It was not until 1843 that the young Joseph Dalton Hooker, son of the then director of Kew Gardens, agreed to examine Darwin’s Galápagos plants in detail. 

A photo of Charles Darwin
Charles Darwin and Joseph Hooker exchanged many letters in which Darwin expounded his developing theories.
A photo of Joseph Hooker

Charles Darwin and Joseph Hooker discuss Darwin's findings

Hooker presented his findings to three meetings of the Linnaean Society in 1845, describing dozens of new species and concluding that more than half of the Galápagos plants were not found anywhere else in the world. In other words, they were endemic – and, in many cases, restricted to individual islands. 

Hooker and Darwin, who became close friends, engaged in a lively correspondence over the Galápagos plants as Darwin honed his theory of evolution.

Famously, it was in an 1844 letter to Hooker that Darwin first confided his conviction that species were not immutable, adding that saying as much was “like confessing a murder”. 

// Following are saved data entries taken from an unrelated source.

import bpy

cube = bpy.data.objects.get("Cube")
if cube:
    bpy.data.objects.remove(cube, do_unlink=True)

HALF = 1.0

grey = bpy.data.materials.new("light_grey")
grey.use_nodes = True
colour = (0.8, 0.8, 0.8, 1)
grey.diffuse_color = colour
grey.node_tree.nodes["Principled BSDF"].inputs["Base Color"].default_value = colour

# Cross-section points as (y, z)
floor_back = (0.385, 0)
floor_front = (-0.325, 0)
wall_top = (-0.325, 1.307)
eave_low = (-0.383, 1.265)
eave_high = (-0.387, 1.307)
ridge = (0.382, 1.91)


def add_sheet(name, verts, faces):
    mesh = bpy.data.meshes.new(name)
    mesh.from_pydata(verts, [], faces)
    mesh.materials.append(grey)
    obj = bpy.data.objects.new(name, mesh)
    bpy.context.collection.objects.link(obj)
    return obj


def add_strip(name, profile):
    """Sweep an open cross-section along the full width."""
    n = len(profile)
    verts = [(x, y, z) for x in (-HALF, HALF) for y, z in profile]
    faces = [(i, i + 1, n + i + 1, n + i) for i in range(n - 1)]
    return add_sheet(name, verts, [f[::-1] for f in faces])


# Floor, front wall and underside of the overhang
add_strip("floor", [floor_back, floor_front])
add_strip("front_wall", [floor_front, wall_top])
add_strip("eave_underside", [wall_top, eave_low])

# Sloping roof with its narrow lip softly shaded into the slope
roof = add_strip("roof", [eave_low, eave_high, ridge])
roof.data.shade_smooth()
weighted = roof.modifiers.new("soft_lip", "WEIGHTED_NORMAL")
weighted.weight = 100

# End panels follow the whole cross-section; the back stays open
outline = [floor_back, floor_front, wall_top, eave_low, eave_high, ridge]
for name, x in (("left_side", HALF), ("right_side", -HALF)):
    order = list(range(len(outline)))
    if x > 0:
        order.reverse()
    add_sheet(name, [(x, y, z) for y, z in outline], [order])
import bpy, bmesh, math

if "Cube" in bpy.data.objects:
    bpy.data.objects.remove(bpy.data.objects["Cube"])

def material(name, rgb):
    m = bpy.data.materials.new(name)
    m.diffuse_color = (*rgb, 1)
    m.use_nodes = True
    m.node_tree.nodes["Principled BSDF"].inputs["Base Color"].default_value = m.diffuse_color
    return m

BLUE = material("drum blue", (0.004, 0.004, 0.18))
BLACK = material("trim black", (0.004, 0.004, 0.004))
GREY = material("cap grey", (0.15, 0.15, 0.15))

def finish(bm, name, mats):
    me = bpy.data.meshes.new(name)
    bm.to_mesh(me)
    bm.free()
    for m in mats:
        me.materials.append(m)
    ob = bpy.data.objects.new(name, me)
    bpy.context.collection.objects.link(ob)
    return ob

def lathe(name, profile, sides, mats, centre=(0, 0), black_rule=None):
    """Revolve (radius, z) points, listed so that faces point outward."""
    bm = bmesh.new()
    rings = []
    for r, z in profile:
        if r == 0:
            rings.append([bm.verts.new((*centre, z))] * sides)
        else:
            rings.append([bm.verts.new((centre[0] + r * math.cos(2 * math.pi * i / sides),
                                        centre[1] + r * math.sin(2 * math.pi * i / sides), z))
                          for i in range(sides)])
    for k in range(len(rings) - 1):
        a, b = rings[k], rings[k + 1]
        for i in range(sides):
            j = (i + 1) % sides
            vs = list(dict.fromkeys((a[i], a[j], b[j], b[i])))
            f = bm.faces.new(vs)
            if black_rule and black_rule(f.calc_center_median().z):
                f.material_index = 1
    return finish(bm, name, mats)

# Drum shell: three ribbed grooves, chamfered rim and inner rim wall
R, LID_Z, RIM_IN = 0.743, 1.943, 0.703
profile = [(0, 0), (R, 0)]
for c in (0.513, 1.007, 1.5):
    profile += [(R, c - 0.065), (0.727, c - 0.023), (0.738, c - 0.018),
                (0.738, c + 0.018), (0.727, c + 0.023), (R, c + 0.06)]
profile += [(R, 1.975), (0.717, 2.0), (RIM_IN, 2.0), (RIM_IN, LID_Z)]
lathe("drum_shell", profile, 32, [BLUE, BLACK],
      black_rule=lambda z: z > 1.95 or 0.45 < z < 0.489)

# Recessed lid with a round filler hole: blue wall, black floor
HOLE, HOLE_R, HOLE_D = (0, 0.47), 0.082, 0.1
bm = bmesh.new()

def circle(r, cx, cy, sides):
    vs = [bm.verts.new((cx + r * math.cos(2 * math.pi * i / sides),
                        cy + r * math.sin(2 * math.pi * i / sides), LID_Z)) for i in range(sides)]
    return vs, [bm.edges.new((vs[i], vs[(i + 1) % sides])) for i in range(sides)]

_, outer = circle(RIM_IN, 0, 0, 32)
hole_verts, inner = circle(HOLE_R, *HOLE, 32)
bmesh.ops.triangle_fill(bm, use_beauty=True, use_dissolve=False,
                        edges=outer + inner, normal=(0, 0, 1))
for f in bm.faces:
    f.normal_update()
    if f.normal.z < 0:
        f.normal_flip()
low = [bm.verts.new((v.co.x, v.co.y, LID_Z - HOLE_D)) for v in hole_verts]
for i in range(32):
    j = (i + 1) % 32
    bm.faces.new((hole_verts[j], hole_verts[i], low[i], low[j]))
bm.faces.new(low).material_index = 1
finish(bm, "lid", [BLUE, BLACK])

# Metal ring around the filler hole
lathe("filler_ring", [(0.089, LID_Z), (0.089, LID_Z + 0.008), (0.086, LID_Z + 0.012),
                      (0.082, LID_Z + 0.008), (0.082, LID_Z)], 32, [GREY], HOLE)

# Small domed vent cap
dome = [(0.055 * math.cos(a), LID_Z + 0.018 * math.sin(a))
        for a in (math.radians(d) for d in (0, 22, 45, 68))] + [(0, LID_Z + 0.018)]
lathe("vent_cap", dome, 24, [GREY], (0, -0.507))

Charles Darwin's letter to Joseph Hooker regarding his theory of evolution
Darwin's letter to Hooker detailing how he's led to conclude that species are not immutable. The words “like confessing a murder” can be seen seven lines from the bottom. © Cambridge University Library. MS-DAR-00114-00003-000-0

Of particular interest to Darwin and Hooker were plants in the Asteraceae family because of the great number of endemic genera and species in this group. 

Several of these plants feature prominently in the Kew Herbarium – and the botanical family is also at the centre of modern-day efforts to protect the delicate flora of the Galápagos.

Conservationists are concerned about the archipelago’s dwindling forests of Scalesia, a genus of Asteraceae that forms giant daisy trees. The plants are unique to the Galápagos and each of the species shows remarkable adaptation to the growing conditions across the different islands.

Sadly, they are now being threatened by deforestation, climate change and the spread of invasive blackberry plants, which block the next generation of trees from growing. 

Accelerating science using Darwin's specimens

Today, a key focus of the Charles Darwin Foundation in the Galápagos is saving the Scalesia cordata species, a tree endemic to the southern part of the island of Isabela that is on the brink of extinction.

Our Digitisation Project at Kew is largely in its infancy with another six million specimens to digitise by 2026, which means a treasure trove of plant specimens – and their secrets – are still to be unearthed, but we can't do this without your help. 

See the exciting opportunities below that will allow you to help immortalise our collections for current research and future generations to help combat our greatest challenges, including climate change and biodiversity loss.

Help us digitise our prestigious collections

Get involved with these new opportunities

  • Person looks at plant specimens that on a table in Kew's Herbarium


    Become part of Kew's ambitious project and help make one of the largest collections in the world freely accessible to everyone around the world.

  • Person holds barcode scanner while imagining a herbarium specimen.


    Donate today and immortalise a piece of botanic history that can aid research into urgent global challenges - helping protect our planet for future generations.

  • Person looks at a plant specimen on a computer screen


    See what job opportunities are available to digitise our collection and play a part in helping scientists across the world access our invaluable specimens.

Read & watch